Members only: Beyond the ‘Underworld’ with Dylan Burns

We continue our conversation with Dylan Burns, exploring the contours of Platonist esotericism from a number of different angles.

Members only: John Dillon Platonizes Further

We continue our conversation with Professor Dillon, exploring the contours of the Middle Platonist traditions in more detail, not excluding its esoteric 'underworld'.

Members only: Frances Flannery Dreams On

Frances Flannery explores the problems of interpreting ancient accounts of visionary dreams. A wide-ranging interview featuring the first Book of Enoch, imaginal trees, and the platypus.

Members only: Matthew Neujahr on Near-Eastern Roots of Apocalyptic

We explore the fascinating parallels between Near Eastern visionary materials and the Jewish apocalyptic texts of the Second Temple.
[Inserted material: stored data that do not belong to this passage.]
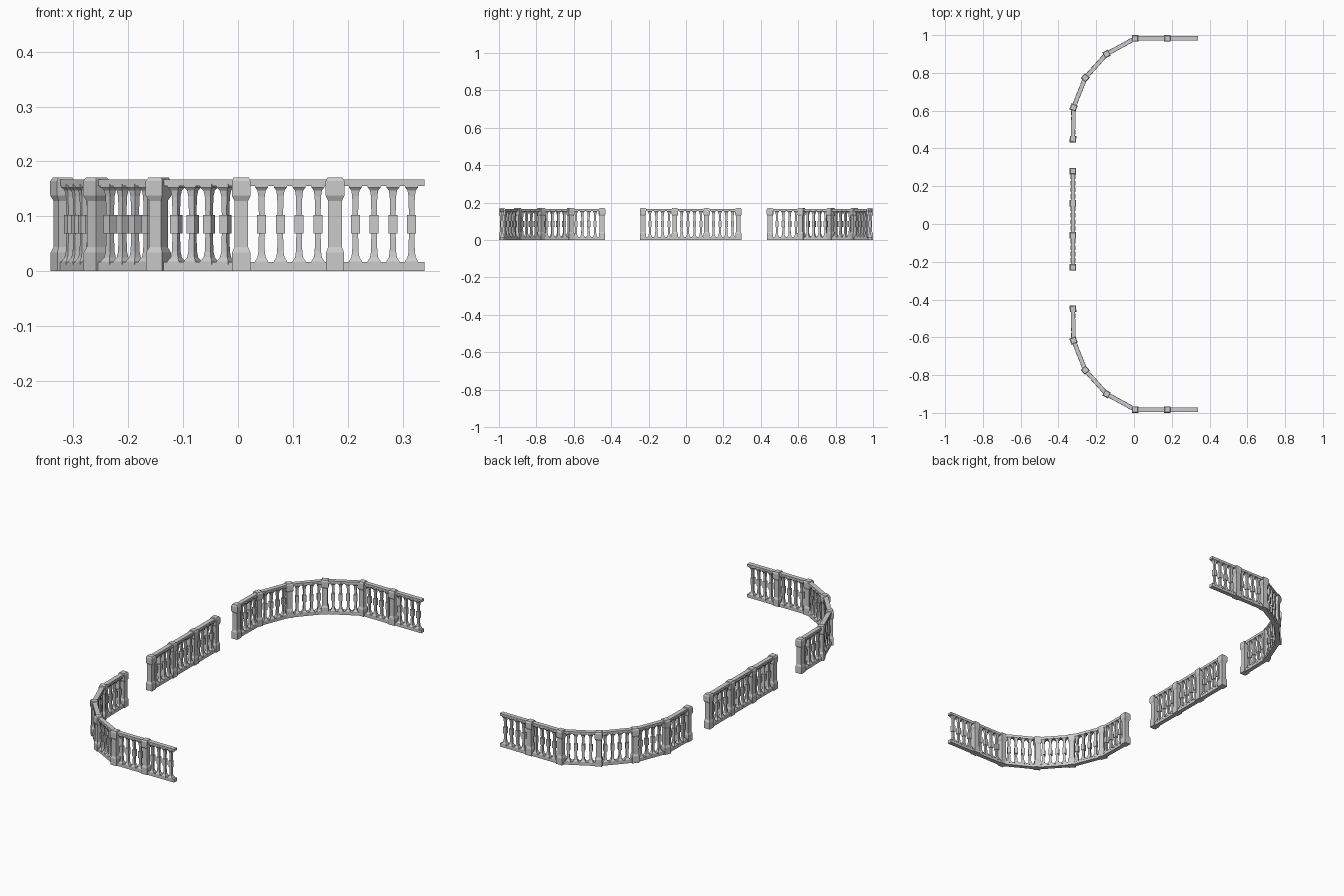
import bpy, bmesh
from math import atan2
from mathutils import Matrix, Vector

if "Cube" in bpy.data.objects:
    bpy.data.objects.remove(bpy.data.objects["Cube"])

# square profiles: (z, half width)
POST = [(0, .0165), (.034, .0165), (.044, .0125), (.128, .0125), (.138, .0172),
        (.164, .0172), (.171, .0135)]
BALUSTER_LOW = [(.012, .012), (.018, .012), (.025, .0075), (.036, .0058), (.07, .005)]
BALUSTER_BLOCK = [(.069, .0082), (.102, .0082)]
BALUSTER_TOP = [(.102, .005), (.136, .0058), (.147, .0075), (.153, .012), (.159, .012)]


def square_lathe(bm, profile, mat):
    """Stack of square rings joined by flat faces."""
    rings = []
    for z, r in profile:
        rings.append([bm.verts.new(mat @ Vector((sx * r, sy * r, z)))
                      for sx, sy in ((-1, -1), (1, -1), (1, 1), (-1, 1))])
    for a, b in zip(rings, rings[1:]):
        for i in range(4):
            j = (i + 1) % 4
            bm.faces.new((a[i], a[j], b[j], b[i]))
    bm.faces.new(rings[0][::-1])
    bm.faces.new(rings[-1])


def box(bm, size, centre, mat):
    bmesh.ops.create_cube(bm, size=1, matrix=mat @ Matrix.Translation(centre)
                          @ Matrix.Diagonal((*size, 1)))


def finish(bm, name):
    bmesh.ops.recalc_face_normals(bm, faces=bm.faces)
    me = bpy.data.meshes.new(name)
    bm.to_mesh(me)
    bm.free()
    ob = bpy.data.objects.new(name, me)
    bpy.context.collection.objects.link(ob)


def fence(points, name, end_post):
    posts, rails, balusters = bmesh.new(), bmesh.new(), bmesh.new()
    for i, (p, q) in enumerate(zip(points, points[1:])):
        p, q = Vector((*p, 0)), Vector((*q, 0))
        d = q - p
        rot = Matrix.Rotation(atan2(d.y, d.x), 4, 'Z')
        mat = Matrix.Translation(p) @ rot
        # post at the start of each section, and one at the closing end
        square_lathe(posts, POST, mat)
        last = i == len(points) - 2
        if last and end_post:
            square_lathe(posts, POST, Matrix.Translation(q) @ rot)
        # bottom and top rails
        L = d.length
        box(rails, (L, .022, .0165), (L / 2, 0, .00825), mat)
        box(rails, (L, .022, .012), (L / 2, 0, .1615), mat)
        # four balusters with square middle blocks
        for k in range(4):
            m = mat @ Matrix.Translation((.037 + k * .0342, 0, 0))
            for prof in (BALUSTER_LOW, BALUSTER_BLOCK, BALUSTER_TOP):
                square_lathe(balusters, prof, m)
    finish(posts, name + "_posts")
    finish(rails, name + "_rails")
    finish(balusters, name + "_balusters")


# curved wings, mirrored front and back
wing = [(-.323, .449), (-.32, .617), (-.258, .774), (-.145, .9),
        (.006, .983), (.177, .983), (.34, .983)]
fence(wing, "back_wing", False)
fence([(x, -y) for x, y in wing], "front_wing", False)

# straight middle run
fence([(-.323, y) for y in (-.23, -.06, .11, .28)], "middle_run", True)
Matthew Neujahr is our guide through the shifting sands of some seriously esoteric texts, as we sift what can be proven from the speculative material.

Members only: Joel Kalvesmaki Expands Arithmetically

We continue our conversation with Joel Kalvesmaki on all manner of subjects numerical, psephical, arithmological, metaphysical, Christological, monadical, and even heretical.

Members only: Christopher Gill Gets Stoical

In this special episode we discuss the Stoic idea of fate in its several dimensions, and the Stoicism Today project, bringing practical Stoicism back in the twenty-first century.

Members only: Chris Brennan Gets Fatal(istic)

'Fix'd fate, free will, foreknowledge absolute And found no end, in wand'ring mazes lost.'

Members only: Peter Adamson On Plato and Beyond

Professor Adamson enters the speculative realm at the edges of Platonic interpretation, addressing issues ranging from the rise of the ineffable in late antique Platonism to the status of the giraffe in Plato's thought.

Members only: Adam Tetlow on Mathematics Useful for Understanding Plato

In a conversation ranging from neolithic Scotland to avant-garde Europe in the 1920s, with many stops along the way , geometer and philosopher Adam Tetlow discusses some of the crucial, and oft-ignored, arithmetical and geometrical concepts from Plato’s dialogues.

Members only: Further Travels in Atlantis with Christopher Gill

In this extended interview, Professor Gill takes us further into the imagined territory of Plato's Atlantis, noting possible historical influences and discussing attempts down the ages to interpret the strange story.

Members only: Daniel Ogden on Three Ancient Mages

Professor Ogden gets personal, discussing three wonder-working mages of antiquity whose legacy has reverberated down the ages: Apollonius of Tyana, Jesus of Nazareth, and Alexander of Abonuteichos. Come for the itinerant holy men, stay for the talking snake-god.

Members only: Robert Bolton on the (Immaterial, Immortal) Soul

The idea of a soul, a unified centre of consciousness, arises at a specific time and in specific places which we can locate historically. But what if this was not an invention, but a discovery of what had always been there? Dr Robert Bolton discussed the a priori reasons which might lead one to know that the soul is real.